AIM OF THE EXERCISE :: All that is needed is every line of the listing below that has "profile".
INPUT FOR THIS TASK START
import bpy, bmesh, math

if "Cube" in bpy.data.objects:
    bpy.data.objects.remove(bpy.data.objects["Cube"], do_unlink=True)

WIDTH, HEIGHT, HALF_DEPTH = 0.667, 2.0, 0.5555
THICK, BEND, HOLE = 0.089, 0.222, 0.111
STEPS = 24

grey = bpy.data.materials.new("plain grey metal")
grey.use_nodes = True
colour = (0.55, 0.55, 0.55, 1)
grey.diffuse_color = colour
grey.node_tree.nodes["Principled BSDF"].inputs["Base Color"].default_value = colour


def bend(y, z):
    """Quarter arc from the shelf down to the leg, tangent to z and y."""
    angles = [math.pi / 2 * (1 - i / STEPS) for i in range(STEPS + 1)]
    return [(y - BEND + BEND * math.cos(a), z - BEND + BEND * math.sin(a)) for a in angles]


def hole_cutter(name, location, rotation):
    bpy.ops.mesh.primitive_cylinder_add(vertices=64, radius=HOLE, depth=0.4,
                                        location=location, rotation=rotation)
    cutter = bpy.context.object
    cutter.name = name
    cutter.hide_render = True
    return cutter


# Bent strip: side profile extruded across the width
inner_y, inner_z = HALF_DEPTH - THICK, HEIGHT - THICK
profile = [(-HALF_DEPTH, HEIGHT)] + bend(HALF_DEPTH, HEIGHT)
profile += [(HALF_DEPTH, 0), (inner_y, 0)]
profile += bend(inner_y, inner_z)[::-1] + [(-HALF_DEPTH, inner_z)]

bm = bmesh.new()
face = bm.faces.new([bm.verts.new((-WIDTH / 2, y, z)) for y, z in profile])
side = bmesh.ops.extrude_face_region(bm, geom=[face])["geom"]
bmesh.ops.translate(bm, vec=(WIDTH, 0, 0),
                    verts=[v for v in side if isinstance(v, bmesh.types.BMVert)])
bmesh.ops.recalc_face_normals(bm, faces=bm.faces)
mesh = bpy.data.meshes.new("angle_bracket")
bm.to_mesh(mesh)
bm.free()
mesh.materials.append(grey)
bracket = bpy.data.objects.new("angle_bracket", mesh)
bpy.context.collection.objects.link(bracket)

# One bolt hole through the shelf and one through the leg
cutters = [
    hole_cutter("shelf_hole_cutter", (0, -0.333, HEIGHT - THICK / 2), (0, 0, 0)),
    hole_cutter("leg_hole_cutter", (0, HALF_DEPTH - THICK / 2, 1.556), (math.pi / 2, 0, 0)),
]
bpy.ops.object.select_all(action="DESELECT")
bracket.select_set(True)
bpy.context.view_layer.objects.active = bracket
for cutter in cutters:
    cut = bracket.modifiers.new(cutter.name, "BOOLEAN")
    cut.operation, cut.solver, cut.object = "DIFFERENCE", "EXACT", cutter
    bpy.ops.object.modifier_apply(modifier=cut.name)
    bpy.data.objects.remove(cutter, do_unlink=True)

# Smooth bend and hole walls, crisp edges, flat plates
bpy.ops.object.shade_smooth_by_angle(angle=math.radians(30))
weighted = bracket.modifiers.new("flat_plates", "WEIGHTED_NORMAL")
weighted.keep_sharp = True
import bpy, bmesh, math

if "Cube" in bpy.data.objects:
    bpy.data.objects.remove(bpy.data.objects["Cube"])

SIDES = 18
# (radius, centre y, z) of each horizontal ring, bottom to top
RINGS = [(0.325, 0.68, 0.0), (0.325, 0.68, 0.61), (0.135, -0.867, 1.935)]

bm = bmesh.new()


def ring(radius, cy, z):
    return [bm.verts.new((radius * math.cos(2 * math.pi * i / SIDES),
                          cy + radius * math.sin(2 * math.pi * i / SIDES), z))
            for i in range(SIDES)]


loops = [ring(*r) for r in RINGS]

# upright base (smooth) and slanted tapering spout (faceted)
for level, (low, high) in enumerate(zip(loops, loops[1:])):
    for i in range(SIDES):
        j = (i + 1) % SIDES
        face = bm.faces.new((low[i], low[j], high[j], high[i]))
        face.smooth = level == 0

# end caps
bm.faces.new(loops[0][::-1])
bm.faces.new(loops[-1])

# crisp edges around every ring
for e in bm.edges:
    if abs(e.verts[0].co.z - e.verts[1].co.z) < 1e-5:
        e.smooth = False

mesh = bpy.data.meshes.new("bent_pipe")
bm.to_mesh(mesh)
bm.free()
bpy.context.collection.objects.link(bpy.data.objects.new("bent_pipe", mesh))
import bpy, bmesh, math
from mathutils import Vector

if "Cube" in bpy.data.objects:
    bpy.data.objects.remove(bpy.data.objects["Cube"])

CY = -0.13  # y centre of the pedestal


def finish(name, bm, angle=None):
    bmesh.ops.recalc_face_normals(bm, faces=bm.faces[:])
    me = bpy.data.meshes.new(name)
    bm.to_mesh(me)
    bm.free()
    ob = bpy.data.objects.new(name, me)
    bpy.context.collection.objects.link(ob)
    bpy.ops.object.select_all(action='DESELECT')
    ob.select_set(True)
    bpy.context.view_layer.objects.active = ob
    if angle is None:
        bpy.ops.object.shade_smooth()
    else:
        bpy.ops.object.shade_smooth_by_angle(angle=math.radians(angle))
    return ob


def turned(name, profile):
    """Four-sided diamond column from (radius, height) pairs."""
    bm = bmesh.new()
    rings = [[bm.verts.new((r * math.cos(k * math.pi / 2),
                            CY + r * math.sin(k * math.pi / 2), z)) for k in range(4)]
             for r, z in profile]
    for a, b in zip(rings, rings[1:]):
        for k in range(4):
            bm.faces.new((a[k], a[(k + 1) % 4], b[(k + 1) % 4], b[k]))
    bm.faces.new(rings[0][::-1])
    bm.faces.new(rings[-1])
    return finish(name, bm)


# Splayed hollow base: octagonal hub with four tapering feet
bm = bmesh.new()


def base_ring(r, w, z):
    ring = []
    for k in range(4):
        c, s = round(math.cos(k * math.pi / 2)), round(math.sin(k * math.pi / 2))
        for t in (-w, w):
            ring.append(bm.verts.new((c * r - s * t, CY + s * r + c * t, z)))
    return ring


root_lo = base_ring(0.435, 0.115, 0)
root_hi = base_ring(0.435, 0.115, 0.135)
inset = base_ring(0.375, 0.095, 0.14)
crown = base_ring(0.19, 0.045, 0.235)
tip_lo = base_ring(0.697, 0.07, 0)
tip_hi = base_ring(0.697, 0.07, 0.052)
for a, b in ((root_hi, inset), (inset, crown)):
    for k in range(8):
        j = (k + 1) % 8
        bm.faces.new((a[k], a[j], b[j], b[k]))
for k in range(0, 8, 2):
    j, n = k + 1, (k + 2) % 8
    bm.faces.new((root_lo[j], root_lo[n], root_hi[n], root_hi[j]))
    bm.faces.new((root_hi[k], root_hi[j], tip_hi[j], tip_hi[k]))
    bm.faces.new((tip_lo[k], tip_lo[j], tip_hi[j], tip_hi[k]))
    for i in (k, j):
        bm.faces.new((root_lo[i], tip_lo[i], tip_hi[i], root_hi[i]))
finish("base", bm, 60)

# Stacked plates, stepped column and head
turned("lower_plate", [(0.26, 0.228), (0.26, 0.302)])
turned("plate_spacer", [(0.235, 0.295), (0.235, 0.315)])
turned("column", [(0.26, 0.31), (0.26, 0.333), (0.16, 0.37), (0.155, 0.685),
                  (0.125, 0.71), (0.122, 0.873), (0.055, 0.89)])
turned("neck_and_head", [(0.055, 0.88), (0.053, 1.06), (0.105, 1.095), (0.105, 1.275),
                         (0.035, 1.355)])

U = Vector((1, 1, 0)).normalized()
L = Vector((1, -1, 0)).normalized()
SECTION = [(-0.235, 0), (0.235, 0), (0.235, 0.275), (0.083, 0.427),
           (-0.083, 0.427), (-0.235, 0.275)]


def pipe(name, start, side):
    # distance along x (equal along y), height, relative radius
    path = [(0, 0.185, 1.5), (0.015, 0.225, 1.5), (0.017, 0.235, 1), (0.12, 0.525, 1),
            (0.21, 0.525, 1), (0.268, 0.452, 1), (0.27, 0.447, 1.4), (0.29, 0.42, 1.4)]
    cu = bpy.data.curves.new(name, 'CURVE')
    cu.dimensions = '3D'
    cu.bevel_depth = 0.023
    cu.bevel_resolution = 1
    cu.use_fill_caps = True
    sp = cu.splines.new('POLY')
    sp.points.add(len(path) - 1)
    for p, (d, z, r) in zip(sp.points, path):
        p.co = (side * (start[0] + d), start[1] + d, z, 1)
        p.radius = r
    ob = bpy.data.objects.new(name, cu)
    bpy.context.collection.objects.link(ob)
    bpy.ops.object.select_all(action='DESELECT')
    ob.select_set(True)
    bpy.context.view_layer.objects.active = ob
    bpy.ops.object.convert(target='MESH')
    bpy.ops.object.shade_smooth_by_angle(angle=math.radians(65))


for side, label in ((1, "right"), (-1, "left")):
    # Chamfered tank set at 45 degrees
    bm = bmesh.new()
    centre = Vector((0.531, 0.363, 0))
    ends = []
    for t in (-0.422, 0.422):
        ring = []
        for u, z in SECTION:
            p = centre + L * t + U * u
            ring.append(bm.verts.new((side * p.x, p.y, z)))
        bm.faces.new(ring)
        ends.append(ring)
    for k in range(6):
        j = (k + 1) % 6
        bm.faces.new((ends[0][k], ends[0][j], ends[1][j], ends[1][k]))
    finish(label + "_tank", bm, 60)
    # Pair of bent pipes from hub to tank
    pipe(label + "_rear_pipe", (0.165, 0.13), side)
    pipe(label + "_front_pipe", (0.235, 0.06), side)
INPUT FOR THIS TASK END
TASK OUTPUT ::
# Bent strip: side profile extruded across the width
profile = [(-HALF_DEPTH, HEIGHT)] + bend(HALF_DEPTH, HEIGHT)
profile += [(HALF_DEPTH, 0), (inner_y, 0)]
profile += bend(inner_y, inner_z)[::-1] + [(-HALF_DEPTH, inner_z)]
face = bm.faces.new([bm.verts.new((-WIDTH / 2, y, z)) for y, z in profile])
def turned(name, profile):
             for r, z in profile]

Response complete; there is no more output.